In the previous segments, we have discussed color spaces and profiling your monitor. Now we will discuss how to set Photoshop and Lightroom for best color space use.
First, Lightroom. Lightroom actually doesn’t use a colorspace profile for an image until it is exported to a different image editor. So the setting of a profile is actually which profile will be assigned to the image when it is sent to an external editor.
To set this up, we go to Lightroom> Preferences
Once here, you pick the External Editing tab at the top and then proceed to the settings for Photoshop at the top. These are my settings. Some people choose TIFF as a file format but I choose PSD as it is the native Photoshop format. Under that is Color Space and you can see that I have chosen ProPhoto RGB. I want to represent the largest color space possible. Even the monitors that will show Adobe RGB colors won’t show you all of the ProPhoto RGB palette, but maybe someday. I also set the bit depth to 16 bits/component, as this can give you smoother editing in Photoshop.
Below this the Additional External Editor. You can see that my Preset is Color Exef Pro 3.0 (no, I haven’t upgraded to 4, but I hear it is fabulous). I choose TIFF as my file format here and again a Color Space of Prophoto RGB along with a 16 bit depth.
When these are set, anytime you ask Lightroom to Edit In > and then pick Photoshop or another external editor (this is also where you can Merge to Panorama or to HDR in Photoshop as well as open as Smart Object or Layers in Photoshop). Lightroom then tells the External Editing software to use the file format, color space and bit depth that you chose earlier for that image.
Now let’s talk about Photoshop alone.
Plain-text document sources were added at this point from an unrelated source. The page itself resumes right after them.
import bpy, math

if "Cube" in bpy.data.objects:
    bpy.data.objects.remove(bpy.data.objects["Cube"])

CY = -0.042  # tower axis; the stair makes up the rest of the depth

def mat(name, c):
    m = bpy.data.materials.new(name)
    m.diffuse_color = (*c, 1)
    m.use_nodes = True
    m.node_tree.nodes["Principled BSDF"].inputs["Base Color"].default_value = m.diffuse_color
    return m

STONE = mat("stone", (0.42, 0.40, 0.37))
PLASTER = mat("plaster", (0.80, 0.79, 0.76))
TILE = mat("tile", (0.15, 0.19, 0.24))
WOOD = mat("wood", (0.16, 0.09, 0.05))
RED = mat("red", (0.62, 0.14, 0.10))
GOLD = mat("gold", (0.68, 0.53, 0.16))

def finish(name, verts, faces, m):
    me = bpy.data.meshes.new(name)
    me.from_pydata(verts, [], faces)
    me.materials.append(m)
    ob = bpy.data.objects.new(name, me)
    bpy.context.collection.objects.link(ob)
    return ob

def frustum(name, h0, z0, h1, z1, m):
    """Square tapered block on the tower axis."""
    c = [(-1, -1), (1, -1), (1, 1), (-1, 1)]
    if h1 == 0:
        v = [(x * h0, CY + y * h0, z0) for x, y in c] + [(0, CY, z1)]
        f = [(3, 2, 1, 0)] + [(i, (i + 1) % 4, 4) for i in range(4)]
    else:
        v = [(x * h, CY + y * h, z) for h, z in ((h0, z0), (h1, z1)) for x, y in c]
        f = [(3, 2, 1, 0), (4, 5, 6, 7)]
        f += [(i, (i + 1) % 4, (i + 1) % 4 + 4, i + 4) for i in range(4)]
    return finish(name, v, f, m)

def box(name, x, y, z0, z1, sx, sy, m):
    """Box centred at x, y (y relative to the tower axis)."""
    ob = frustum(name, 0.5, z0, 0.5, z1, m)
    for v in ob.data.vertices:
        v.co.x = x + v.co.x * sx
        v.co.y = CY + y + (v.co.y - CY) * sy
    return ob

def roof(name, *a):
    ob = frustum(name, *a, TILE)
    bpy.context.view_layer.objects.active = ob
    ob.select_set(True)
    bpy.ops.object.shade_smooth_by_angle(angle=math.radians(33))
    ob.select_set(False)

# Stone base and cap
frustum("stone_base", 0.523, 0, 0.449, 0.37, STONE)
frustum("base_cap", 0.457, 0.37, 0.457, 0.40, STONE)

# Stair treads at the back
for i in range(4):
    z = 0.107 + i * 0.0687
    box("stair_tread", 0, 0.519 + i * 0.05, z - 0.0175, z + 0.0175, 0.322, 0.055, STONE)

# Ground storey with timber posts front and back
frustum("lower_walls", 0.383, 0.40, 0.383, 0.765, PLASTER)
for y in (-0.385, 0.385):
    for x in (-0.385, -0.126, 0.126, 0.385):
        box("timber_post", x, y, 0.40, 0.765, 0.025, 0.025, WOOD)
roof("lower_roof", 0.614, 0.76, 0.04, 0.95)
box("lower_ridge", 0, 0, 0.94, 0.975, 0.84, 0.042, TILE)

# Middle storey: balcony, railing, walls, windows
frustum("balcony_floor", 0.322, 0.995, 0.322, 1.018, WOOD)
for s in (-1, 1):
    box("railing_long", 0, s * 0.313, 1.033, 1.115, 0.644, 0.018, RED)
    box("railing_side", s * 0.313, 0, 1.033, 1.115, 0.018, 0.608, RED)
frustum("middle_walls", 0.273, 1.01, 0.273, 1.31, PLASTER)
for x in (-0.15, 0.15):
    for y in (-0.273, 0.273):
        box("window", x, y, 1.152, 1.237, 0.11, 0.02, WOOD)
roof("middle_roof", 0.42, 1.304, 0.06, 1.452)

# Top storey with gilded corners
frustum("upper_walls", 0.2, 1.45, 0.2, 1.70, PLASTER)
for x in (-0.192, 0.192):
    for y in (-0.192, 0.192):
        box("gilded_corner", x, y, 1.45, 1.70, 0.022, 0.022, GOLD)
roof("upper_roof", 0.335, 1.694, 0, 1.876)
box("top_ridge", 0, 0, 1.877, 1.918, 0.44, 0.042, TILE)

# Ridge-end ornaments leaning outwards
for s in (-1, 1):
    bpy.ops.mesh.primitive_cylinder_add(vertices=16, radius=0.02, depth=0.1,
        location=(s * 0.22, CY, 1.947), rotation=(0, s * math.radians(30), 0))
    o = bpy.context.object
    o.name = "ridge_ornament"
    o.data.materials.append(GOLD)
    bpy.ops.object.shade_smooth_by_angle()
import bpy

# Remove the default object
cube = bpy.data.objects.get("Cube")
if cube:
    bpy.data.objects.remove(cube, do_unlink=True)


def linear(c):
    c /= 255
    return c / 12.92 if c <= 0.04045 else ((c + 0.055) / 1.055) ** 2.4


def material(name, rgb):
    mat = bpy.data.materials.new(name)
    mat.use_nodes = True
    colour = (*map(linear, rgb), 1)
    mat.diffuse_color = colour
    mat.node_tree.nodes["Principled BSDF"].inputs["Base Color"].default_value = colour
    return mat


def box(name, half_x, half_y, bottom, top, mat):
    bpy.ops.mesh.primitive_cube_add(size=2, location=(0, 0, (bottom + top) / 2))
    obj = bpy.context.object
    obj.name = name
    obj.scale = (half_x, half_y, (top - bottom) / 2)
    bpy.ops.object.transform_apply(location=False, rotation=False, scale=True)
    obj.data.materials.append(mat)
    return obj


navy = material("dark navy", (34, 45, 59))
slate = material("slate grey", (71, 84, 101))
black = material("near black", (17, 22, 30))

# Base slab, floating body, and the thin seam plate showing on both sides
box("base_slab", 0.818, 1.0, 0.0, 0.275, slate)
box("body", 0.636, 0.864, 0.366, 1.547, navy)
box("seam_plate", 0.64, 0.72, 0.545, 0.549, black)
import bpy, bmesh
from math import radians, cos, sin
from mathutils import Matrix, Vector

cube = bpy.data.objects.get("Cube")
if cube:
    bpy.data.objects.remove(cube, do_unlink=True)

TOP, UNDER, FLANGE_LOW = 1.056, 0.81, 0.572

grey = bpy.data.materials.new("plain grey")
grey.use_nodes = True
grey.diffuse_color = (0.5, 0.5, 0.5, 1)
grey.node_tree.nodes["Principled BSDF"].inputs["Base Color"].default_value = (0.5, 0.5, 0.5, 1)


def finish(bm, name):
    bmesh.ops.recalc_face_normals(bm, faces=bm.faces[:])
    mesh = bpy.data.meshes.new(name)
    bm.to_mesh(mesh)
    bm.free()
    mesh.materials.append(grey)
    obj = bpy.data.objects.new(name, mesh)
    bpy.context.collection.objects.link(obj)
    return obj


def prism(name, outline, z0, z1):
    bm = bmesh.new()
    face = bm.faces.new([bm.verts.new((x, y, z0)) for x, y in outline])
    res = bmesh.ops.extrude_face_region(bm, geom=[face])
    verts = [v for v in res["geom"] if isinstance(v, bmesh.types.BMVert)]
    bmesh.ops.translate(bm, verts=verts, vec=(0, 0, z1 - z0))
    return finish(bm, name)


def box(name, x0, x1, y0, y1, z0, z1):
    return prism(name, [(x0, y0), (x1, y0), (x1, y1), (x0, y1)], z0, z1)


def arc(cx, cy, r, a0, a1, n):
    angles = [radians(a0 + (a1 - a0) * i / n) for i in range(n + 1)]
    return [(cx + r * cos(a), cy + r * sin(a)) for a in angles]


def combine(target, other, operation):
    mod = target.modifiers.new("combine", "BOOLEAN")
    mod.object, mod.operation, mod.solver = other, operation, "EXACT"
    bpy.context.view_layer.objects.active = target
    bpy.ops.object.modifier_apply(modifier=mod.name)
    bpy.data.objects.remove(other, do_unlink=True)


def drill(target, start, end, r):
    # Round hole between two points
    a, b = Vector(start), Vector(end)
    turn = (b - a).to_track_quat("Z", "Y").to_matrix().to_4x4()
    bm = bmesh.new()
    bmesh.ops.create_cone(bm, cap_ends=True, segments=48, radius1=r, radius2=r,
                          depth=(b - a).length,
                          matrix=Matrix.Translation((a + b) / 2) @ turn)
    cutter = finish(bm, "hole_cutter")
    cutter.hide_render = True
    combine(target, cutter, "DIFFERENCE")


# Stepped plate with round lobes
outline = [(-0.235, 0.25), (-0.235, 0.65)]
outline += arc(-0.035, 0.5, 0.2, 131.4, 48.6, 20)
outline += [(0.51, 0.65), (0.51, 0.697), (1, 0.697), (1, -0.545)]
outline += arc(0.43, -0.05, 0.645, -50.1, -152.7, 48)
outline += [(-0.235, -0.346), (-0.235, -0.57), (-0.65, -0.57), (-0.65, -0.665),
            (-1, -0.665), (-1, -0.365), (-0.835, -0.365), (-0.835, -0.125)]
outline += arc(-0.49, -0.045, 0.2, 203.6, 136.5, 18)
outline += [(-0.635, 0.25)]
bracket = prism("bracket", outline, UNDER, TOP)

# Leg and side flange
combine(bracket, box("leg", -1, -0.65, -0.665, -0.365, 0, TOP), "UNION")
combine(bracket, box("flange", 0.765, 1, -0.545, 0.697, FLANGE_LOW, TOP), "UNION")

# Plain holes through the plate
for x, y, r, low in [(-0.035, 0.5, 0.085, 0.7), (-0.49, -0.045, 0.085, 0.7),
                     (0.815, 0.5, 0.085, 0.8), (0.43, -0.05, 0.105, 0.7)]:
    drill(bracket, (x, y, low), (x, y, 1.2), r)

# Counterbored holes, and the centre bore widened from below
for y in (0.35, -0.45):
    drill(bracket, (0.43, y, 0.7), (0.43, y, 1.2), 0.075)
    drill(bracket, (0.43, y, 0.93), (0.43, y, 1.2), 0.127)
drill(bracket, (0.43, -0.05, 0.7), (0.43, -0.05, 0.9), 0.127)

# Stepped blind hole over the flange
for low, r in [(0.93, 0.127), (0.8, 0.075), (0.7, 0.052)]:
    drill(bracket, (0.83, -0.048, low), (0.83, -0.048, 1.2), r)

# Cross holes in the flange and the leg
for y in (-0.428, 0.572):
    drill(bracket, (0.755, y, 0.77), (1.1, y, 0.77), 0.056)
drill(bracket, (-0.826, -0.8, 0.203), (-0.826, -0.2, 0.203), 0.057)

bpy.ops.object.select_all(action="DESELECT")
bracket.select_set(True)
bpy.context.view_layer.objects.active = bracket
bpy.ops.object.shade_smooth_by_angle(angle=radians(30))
It seems that every version of Photoshop, setting color preferences seems to move around a bit. Now in CS5, we will set up these preferences by going to Photoshop>Edit> Color Settings. This opens the Color Settings dialogue box which allows you to set your Working Spaces. The one we are most concerned with now is the RGB color space. This is the color space that all images brought into Photoshop will use. You see that I have again picked ProPhoto RGB.
One of the more important aspects to look at is the 3 check boxes in the Color Management Policies. They control Profile Mismatches (say you have an image from somewhere else that had an Adobe RGB color profile assigned to the image, then Photoshop would tell you that the Working Profile doesn’t match up with the image’s assigned profile) and allow you accept the mismatch or change the color profile to the Working Profile. This also helps if you are compositing images that might have several different color profiles. You won’t really see a difference on screen, but once the composite is output to print or web, a difference in color profiles can change the look of the images in a composite.
The last check box, Missing Profiles, alerts you that your imported image had no profile and will now be set, if you want to, to the working profile.
These small attentions to how your color space is set up and how Photoshop will compare color spaces when opening or pasting images can be a life saver.
Lightroom- to output an image with the correct color space is critical. If you export a file with a ProPhoto RGB color space to an image and then take that image to Walgreen’s for a print, it won’t look the best. Most printers like this in your local neighborhood and many online, use an sRGB color space for their printers. Why, well many of the compact cameras out there (not everyone shoots a dSLR like you do) are set to sRGB without a way to change it. And even if they could, most people using compact cameras wouldn’t know how or why. They just want a good picture. Hence the printers are set to the lowest common denominator for color space: sRGB.
But if you are sending your image to a high end print company, they will probably want an Adobe or ProPhoto RGB color space assigned to the image.
The other consideration is if you are exporting images that will go to the web (your website, Facebook, Flickr) you should use the sRGB color space. And if you are entering a contest, make sure you read the instructions on whether they want a sRGB or an Adobe RGB color space. Having the wrong color space may mean the difference between and great image and one that falls flat on it’s color.
For more information on all types of Digital photography workflow, go to www.dpbestflow.org. This is an ASMP (American Society of Media Photographers initiative and was funded by the Library of Congress.